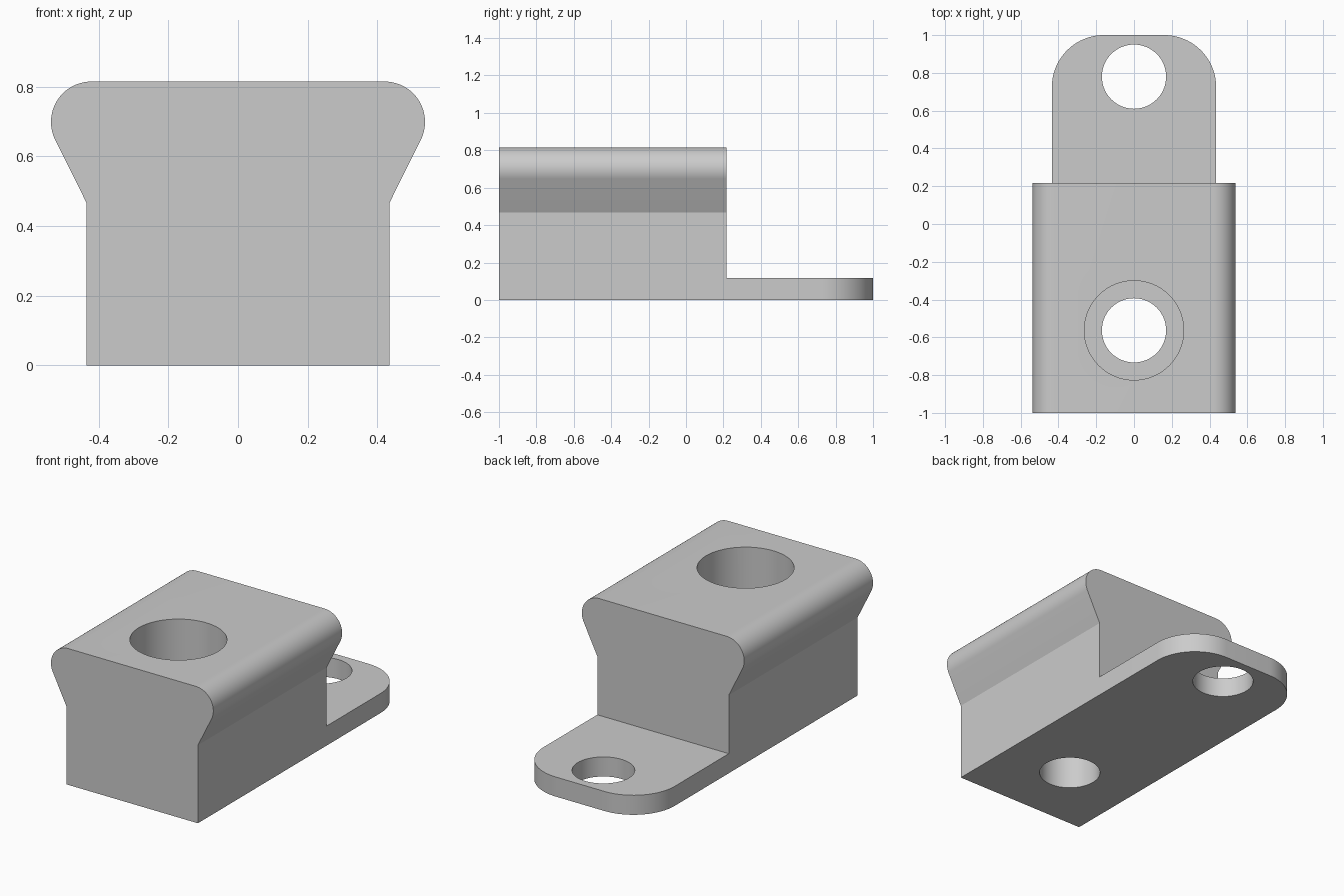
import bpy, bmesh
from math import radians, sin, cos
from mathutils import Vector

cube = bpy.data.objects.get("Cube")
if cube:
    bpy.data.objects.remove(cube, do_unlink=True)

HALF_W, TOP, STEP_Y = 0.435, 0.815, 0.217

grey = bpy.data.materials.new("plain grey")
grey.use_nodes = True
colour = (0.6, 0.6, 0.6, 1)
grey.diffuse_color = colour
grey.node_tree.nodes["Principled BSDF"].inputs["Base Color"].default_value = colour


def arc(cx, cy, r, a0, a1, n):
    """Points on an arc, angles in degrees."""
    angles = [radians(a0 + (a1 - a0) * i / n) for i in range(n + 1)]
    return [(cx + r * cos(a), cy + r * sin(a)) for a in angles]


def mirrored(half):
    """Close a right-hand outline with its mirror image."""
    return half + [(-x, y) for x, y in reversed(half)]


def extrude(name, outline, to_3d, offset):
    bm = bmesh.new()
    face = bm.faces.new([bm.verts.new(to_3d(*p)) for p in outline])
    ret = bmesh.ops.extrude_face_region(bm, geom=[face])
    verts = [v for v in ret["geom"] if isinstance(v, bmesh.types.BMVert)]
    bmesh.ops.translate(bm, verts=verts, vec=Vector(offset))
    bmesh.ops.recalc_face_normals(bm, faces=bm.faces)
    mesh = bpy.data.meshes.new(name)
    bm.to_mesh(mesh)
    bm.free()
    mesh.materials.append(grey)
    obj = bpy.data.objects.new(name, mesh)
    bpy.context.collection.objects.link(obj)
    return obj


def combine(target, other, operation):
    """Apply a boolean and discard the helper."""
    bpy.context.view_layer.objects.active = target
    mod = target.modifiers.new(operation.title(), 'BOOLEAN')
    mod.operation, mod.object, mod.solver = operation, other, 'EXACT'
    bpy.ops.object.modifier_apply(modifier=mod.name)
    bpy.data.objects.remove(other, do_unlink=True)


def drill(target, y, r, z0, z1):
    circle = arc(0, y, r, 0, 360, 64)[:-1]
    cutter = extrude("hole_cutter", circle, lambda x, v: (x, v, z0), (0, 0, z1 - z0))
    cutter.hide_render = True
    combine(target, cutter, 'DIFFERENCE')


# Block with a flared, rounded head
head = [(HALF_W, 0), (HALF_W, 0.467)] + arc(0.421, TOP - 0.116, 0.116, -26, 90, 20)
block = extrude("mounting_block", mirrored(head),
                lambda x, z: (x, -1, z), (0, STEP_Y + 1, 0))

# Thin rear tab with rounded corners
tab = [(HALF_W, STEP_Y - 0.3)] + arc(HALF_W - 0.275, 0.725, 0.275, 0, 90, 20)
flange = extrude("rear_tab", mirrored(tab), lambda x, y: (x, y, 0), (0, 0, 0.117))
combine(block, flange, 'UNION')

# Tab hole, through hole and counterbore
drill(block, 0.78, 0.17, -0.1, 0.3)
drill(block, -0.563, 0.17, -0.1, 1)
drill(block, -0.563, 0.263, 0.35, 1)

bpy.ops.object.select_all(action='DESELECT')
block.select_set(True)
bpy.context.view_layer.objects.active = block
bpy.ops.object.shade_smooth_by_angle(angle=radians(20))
● ● ● ●
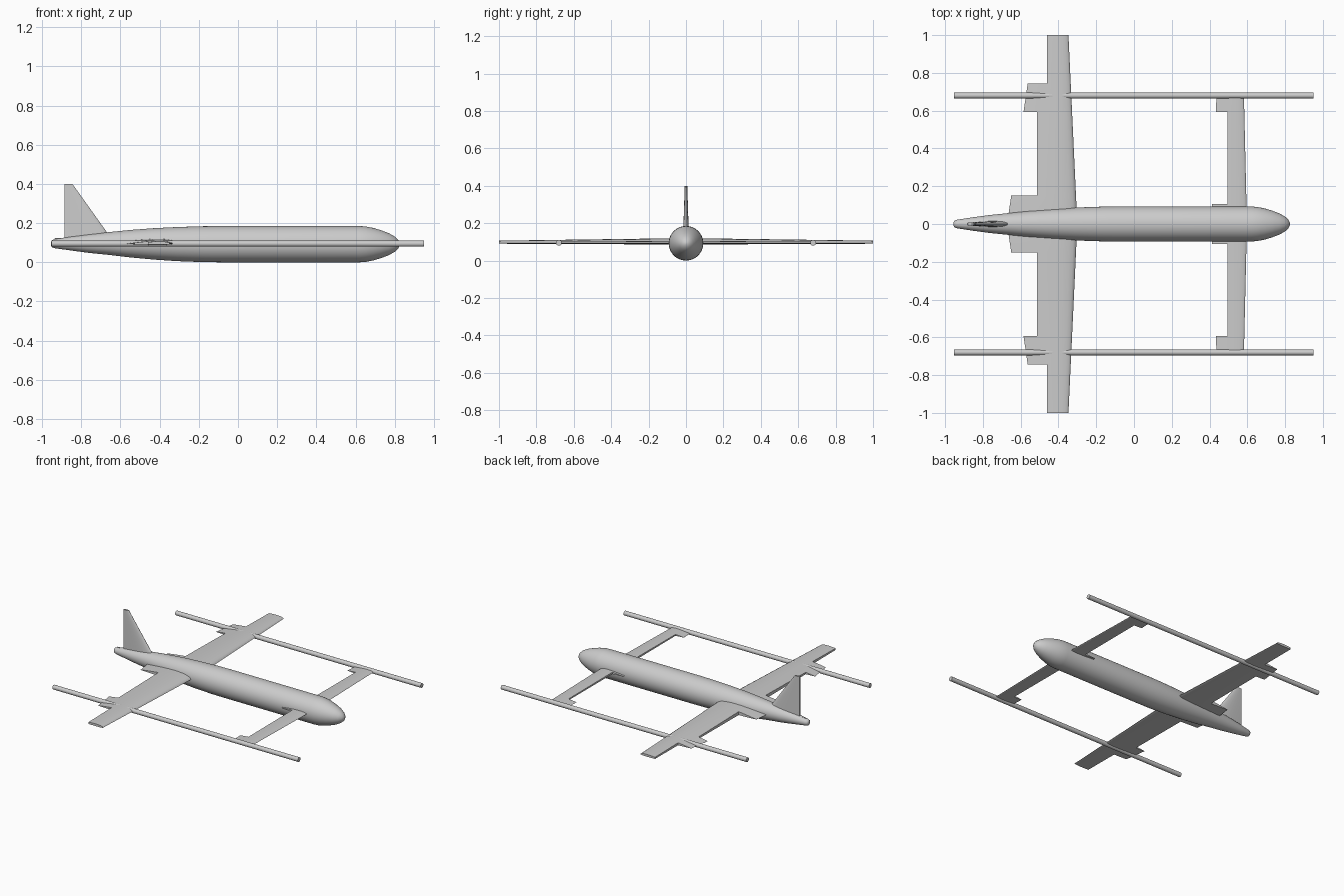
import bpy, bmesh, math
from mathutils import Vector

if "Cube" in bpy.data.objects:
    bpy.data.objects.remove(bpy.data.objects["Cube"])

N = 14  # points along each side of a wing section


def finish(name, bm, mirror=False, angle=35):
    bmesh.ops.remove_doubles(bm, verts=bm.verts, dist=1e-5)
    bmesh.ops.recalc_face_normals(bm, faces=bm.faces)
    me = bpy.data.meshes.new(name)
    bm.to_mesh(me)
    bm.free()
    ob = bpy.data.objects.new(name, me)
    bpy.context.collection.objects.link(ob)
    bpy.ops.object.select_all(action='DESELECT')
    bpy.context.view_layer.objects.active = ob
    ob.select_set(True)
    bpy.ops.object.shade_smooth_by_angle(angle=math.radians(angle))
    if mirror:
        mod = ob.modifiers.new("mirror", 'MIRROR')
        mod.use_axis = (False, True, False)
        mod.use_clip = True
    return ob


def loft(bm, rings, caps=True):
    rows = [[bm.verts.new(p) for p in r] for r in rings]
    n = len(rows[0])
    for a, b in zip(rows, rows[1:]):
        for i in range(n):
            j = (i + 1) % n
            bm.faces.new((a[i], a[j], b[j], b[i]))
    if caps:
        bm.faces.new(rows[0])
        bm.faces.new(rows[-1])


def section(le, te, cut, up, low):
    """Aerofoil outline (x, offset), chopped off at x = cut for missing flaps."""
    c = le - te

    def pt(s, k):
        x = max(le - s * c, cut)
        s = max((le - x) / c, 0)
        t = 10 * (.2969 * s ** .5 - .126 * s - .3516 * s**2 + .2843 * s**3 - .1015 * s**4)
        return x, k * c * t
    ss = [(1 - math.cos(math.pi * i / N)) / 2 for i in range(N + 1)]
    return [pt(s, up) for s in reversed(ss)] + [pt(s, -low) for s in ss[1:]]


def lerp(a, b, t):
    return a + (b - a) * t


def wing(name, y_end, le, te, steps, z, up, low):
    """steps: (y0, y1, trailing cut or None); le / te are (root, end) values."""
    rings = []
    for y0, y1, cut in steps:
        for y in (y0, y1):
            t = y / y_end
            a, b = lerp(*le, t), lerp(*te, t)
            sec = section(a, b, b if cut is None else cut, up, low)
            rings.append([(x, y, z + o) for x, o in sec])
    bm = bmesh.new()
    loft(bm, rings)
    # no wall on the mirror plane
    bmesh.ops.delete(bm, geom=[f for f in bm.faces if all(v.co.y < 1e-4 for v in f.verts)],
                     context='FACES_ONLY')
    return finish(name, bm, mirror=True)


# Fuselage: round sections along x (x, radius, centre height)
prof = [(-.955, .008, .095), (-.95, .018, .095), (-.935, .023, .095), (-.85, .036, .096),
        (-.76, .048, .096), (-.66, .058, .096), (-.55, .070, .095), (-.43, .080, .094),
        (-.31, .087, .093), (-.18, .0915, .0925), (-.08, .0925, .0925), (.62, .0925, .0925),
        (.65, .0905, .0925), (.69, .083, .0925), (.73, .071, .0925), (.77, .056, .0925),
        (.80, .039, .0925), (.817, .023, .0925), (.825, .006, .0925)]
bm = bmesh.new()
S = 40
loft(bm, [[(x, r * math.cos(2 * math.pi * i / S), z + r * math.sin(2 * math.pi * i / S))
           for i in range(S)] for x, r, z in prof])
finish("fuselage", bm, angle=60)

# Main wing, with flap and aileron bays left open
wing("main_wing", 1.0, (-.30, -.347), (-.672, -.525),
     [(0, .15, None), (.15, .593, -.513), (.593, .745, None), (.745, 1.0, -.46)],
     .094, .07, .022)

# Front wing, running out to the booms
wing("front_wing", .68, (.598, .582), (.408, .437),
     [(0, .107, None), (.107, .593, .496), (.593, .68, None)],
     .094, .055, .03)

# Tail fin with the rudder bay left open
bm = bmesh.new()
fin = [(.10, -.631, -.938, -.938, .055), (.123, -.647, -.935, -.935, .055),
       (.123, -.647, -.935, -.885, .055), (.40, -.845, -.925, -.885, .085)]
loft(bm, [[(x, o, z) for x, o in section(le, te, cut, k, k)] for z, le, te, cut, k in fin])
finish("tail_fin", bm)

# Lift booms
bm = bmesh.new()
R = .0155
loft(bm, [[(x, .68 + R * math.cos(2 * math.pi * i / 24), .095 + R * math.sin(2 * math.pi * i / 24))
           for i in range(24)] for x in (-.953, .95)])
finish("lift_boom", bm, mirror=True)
● ● ● ●
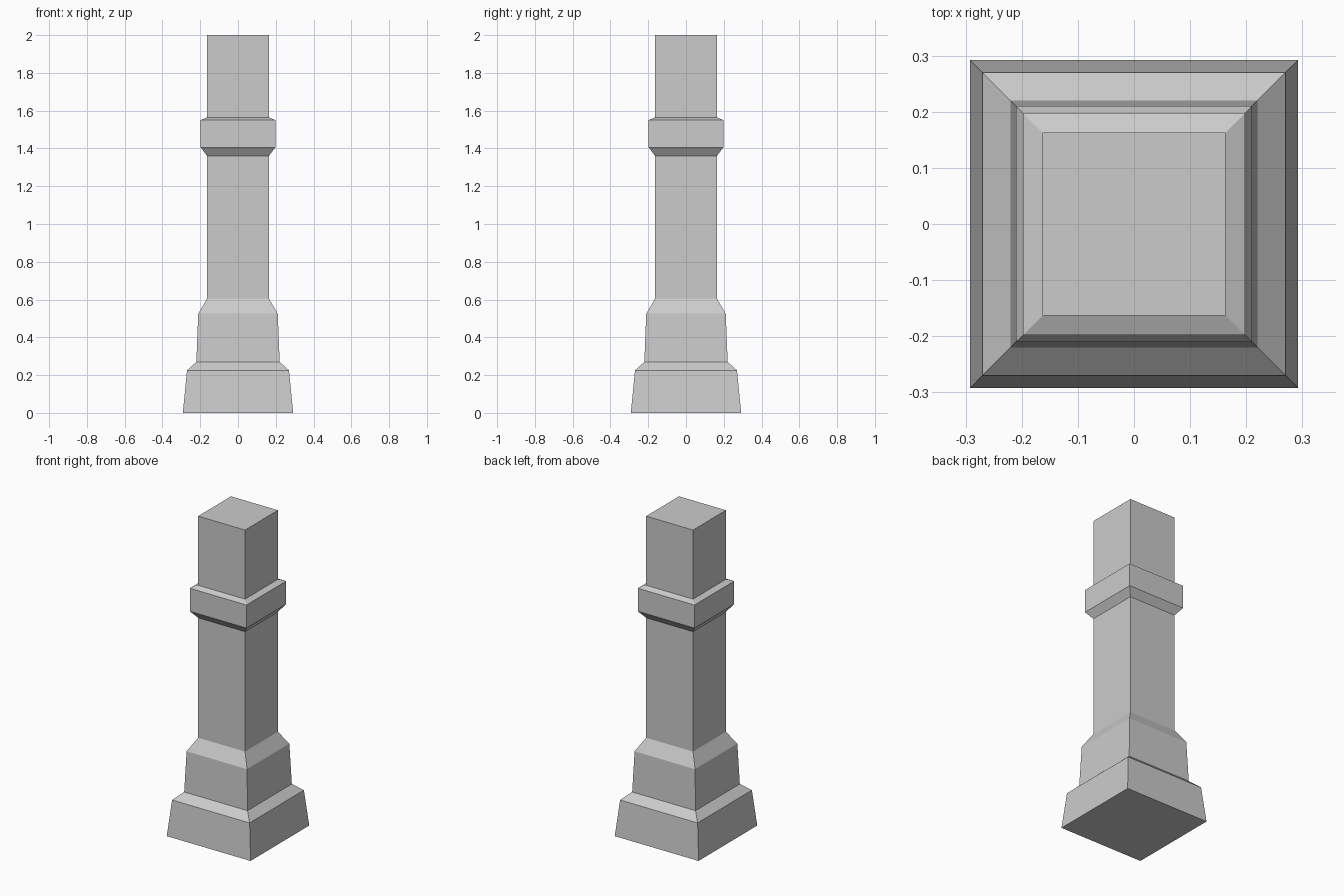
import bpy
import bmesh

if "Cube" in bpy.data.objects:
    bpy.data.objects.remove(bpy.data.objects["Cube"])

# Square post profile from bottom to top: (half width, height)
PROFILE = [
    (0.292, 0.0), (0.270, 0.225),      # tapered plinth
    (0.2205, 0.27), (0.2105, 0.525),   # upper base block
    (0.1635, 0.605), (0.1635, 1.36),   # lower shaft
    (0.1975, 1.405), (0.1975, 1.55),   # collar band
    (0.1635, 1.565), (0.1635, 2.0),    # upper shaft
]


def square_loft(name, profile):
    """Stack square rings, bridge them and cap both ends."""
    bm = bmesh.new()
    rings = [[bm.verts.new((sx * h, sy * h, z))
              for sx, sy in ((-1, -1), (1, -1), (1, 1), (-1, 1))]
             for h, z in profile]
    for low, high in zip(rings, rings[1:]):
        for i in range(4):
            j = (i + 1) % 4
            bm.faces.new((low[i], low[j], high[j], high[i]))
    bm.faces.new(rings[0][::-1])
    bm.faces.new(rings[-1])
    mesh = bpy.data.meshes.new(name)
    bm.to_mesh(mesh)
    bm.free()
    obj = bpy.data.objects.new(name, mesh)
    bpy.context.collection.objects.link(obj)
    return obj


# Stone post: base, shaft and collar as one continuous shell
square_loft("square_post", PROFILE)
● ● ● ●
▸ REQUIREMENT
Reproduce, character for character, only the lines of the preceding data that start at the line with "bpy.context.view_layer.objects.active = ob" and end at the line with "n = len(rows[0])", both included.

▸ ANSWER SECTION
    bpy.context.view_layer.objects.active = ob
    ob.select_set(True)
    bpy.ops.object.shade_smooth_by_angle(angle=math.radians(angle))
    if mirror:
        mod = ob.modifiers.new("mirror", 'MIRROR')
        mod.use_axis = (False, True, False)
        mod.use_clip = True
    return ob


def loft(bm, rings, caps=True):
    rows = [[bm.verts.new(p) for p in r] for r in rings]
    n = len(rows[0])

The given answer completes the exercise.